12th February 2020 | Information | Debbie Phillips
With the recurring demand for social housing, we take a look at the history of social housing and how the demand and delivery have changed over the last 100 years.
A variety of construction methods have been used to deliver social housing over the decades including prefab houses, quick assemble concrete housing and high-density blocks of flats. The underlying principle of social housing has always been to provide adequate housing for all and to ensure there is good quality affordable housing for low-income households.
Social housing was previously known as council housing as it was predominantly supplied and managed by councils but over the years housing associations have taken on a bigger role in providing and managing housing.
The delivery of social housing in the UK has been dictated by government policies and legislation. Driven by an alternating emphasis on the need to build housing in the face of shortages, and the need to replace inadequate housing. The priority of these two focuses has influenced the number of new builds and the type and quality of construction implemented to deliver them.
Housing for the Working Classes Act, facing pressure to address poor, overcrowded housing conditions of the Working Class. Parliament passed legislation giving councils power to clear unplanned high-density neighbourhoods and build housing in the worst affected areas. By the beginning of the first world war, 24,000 council houses were built in and around London providing Common Lodging Houses for those most in need.
The Housing and Town Planning Act, following the First World War Britain faced a massive shortage of housing. Councils were given the responsibility to plan and provide homes for the nation and soldiers returning from war with Lloyd Geroge’s famous promise of ‘homes fit for heroes’ setting high building standards. The Housing Act of 1919 was the first to receive government funding and set the precedent for large-scale council-provided housing.
Prefabricated Housing program, following the Second World War Britain faced its worst housing shortage with thousands of homes damaged or destroyed by heavy bombing. An estimated 750,000 new homes were needed across the UK. Winston Churchill favoured the use of prefabricated homes to quickly deliver housing as a stopgap until permanent housing could be organised. Just weeks after the war had ended, factories previously used to build Aeroplanes were converted to manufacture prefabricated homes. It took as little as 40 hours to assemble a single storey, two-bedroom house complete with plumbing and heating. Over 156,000 ‘prefabs’ were built some of which are still lived in today.
The peak of council house building. Still facing a housing shortage, a Conservative government pledge to build 300,000 new homes a year. Harold Macmillan was appointed as housing minister and stepped up the delivery of new housing. Councils complete 198,210 homes, the most ever built on record. Precast reinforced concrete (PRC) houses were a quick and low-cost construction method used to build a number of council houses. With growing city populations and derelict bombed-out sites still vacant following the war. Blocks of high-density flats were constructed from steel and concrete as another quick and low-cost housing solution for councils.
The Right to Buy. The number of Council houses dropped substantially after Margaret Thatcher implemented the right to buy. The new policy enabled council tenants to buy their council-owned homes at discounted rates.
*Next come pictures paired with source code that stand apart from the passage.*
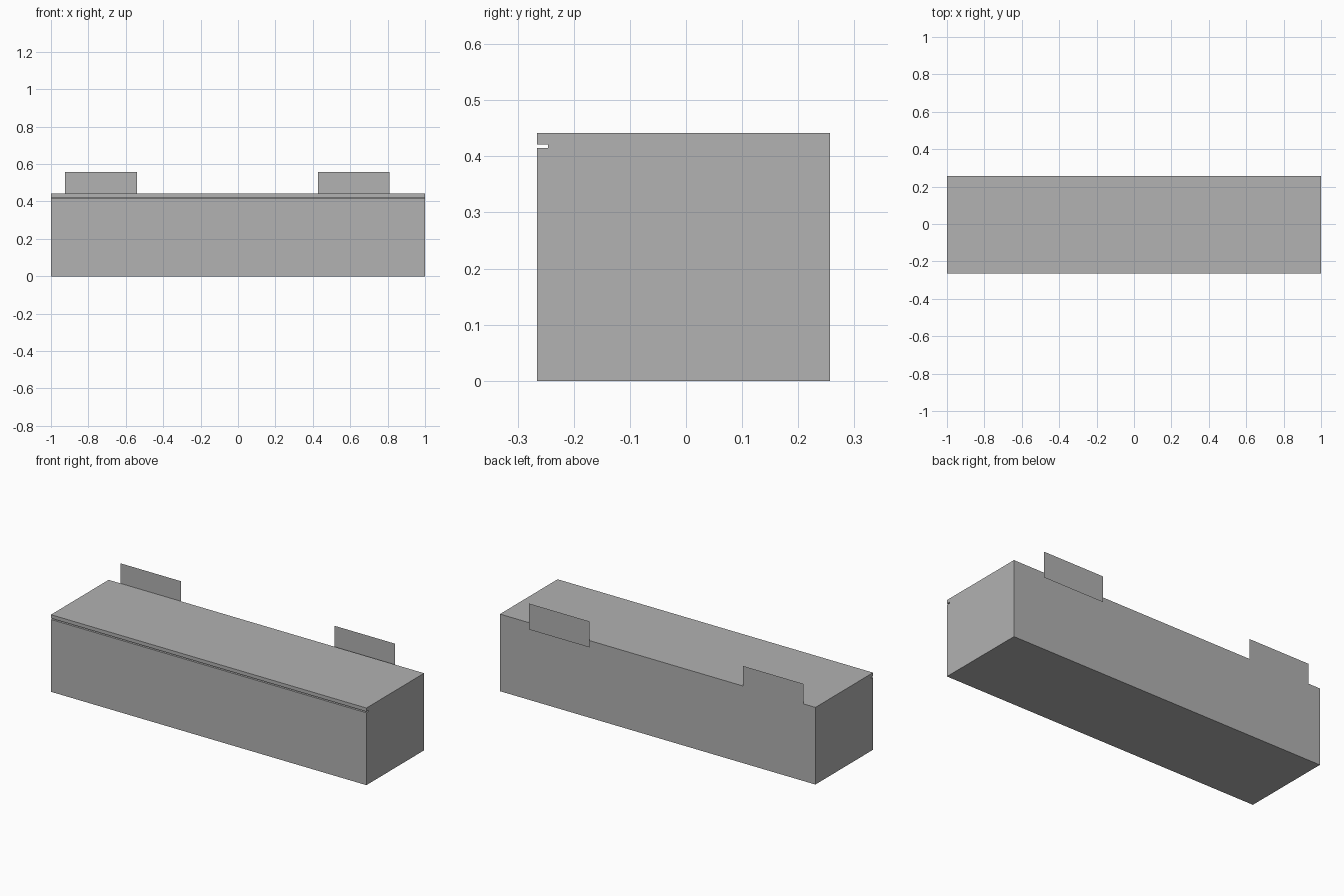
import bpy
import bmesh

cube = bpy.data.objects.get("Cube")
if cube:
    bpy.data.objects.remove(cube, do_unlink=True)

grey = bpy.data.materials.new("plain grey")
grey.use_nodes = True
grey.diffuse_color = (0.445, 0.445, 0.445, 1)
grey.node_tree.nodes["Principled BSDF"].inputs["Base Color"].default_value = grey.diffuse_color

FRONT, BACK, TOP = -0.2655, 0.2565, 0.442
SLOT_LOW, SLOT_HIGH, SLOT_DEPTH = 0.4145, 0.4215, 0.02


def make_part(name, outline, depth=None):
    """One face from an outline, extruded when a depth vector is given."""
    bm = bmesh.new()
    face = bm.faces.new([bm.verts.new(p) for p in outline])
    if depth:
        result = bmesh.ops.extrude_face_region(bm, geom=[face], use_keep_orig=True)
        moved = [v for v in result["geom"] if isinstance(v, bmesh.types.BMVert)]
        bmesh.ops.translate(bm, verts=moved, vec=depth)
        bmesh.ops.recalc_face_normals(bm, faces=bm.faces)
    mesh = bpy.data.meshes.new(name)
    bm.to_mesh(mesh)
    bm.free()
    mesh.materials.append(grey)
    obj = bpy.data.objects.new(name, mesh)
    bpy.context.collection.objects.link(obj)
    return obj


# Long body with a finger slot running under the front lip
section = [(FRONT, 0), (BACK, 0), (BACK, TOP), (FRONT, TOP),
           (FRONT, SLOT_HIGH), (FRONT + SLOT_DEPTH, SLOT_HIGH),
           (FRONT + SLOT_DEPTH, SLOT_LOW), (FRONT, SLOT_LOW)]
make_part("body", [(-1, y, z) for y, z in section], (2, 0, 0))


# Paper-thin mounting tabs standing up at the back
def tab(name, x0, x1, y, z0, z1=0.557):
    make_part(name, [(x1, y, z0), (x0, y, z0), (x0, y, z1), (x1, y, z1)])


tab("right_tab", -0.925, -0.54, BACK, TOP)
tab("left_tab", 0.427, 0.81, 0.2655, 0.408)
An estimated 1.5 million homes were sold off and only a small number of new houses were built leaving a shortage of council housing.
The Housing Act in 1988, initiated mixed funding for housing associations and made it easier for councils to transfer housing stock to associations to be privately managed. This paved the way for housing associations, rather than councils, to become the main provider of council housing, or what is now known as ‘social housing’.
The Localism Act 2011, councils are given the power to retain rental income for self-financing and have the flexibility to establish long-term housing plans.
Housing Minister, Esther McVey campions Modern Methods of Construction and dedicates a major funding investment of £30 million to back the use of modular homes in order to reach the government’s target of building 300,000 new homes a year. The housing minister has said she wants to see MMC being used more in the UK housing industry to drive forward innovation, and to help the government deliver a new generation of green homes.
Modern methods of construction available in 2020 such as offsite construction and modular construction means that long and short-term solutions can be delivered to meet the demand for social housing. Putting an end to the housing crisis that Britain has been facing for decades.
Prefabricated houses that are manufactured off-site in factory conditions provide skilled jobs. As well as delivering projects on shorter lead times compared with more traditional construction methods, and without the hassles of a longstanding construction site that is liable to unpredictable weather.
Modular developments offer flexibility on scale and location. For example, ISO Spaces modular developments are permanently portable and can be scaled up or down and relocated as and when required. The portable nature of modular construction also means that projects can be built on sites that are not suitable or accessible for traditional build methods.
If you are interested in finding out more about ISO Spaces modular developments click here or contact a member of our experienced team today.
For more information on this article, please contact:
Danielle Lawson, Head of Marketingdanielle@isospaces.co.uk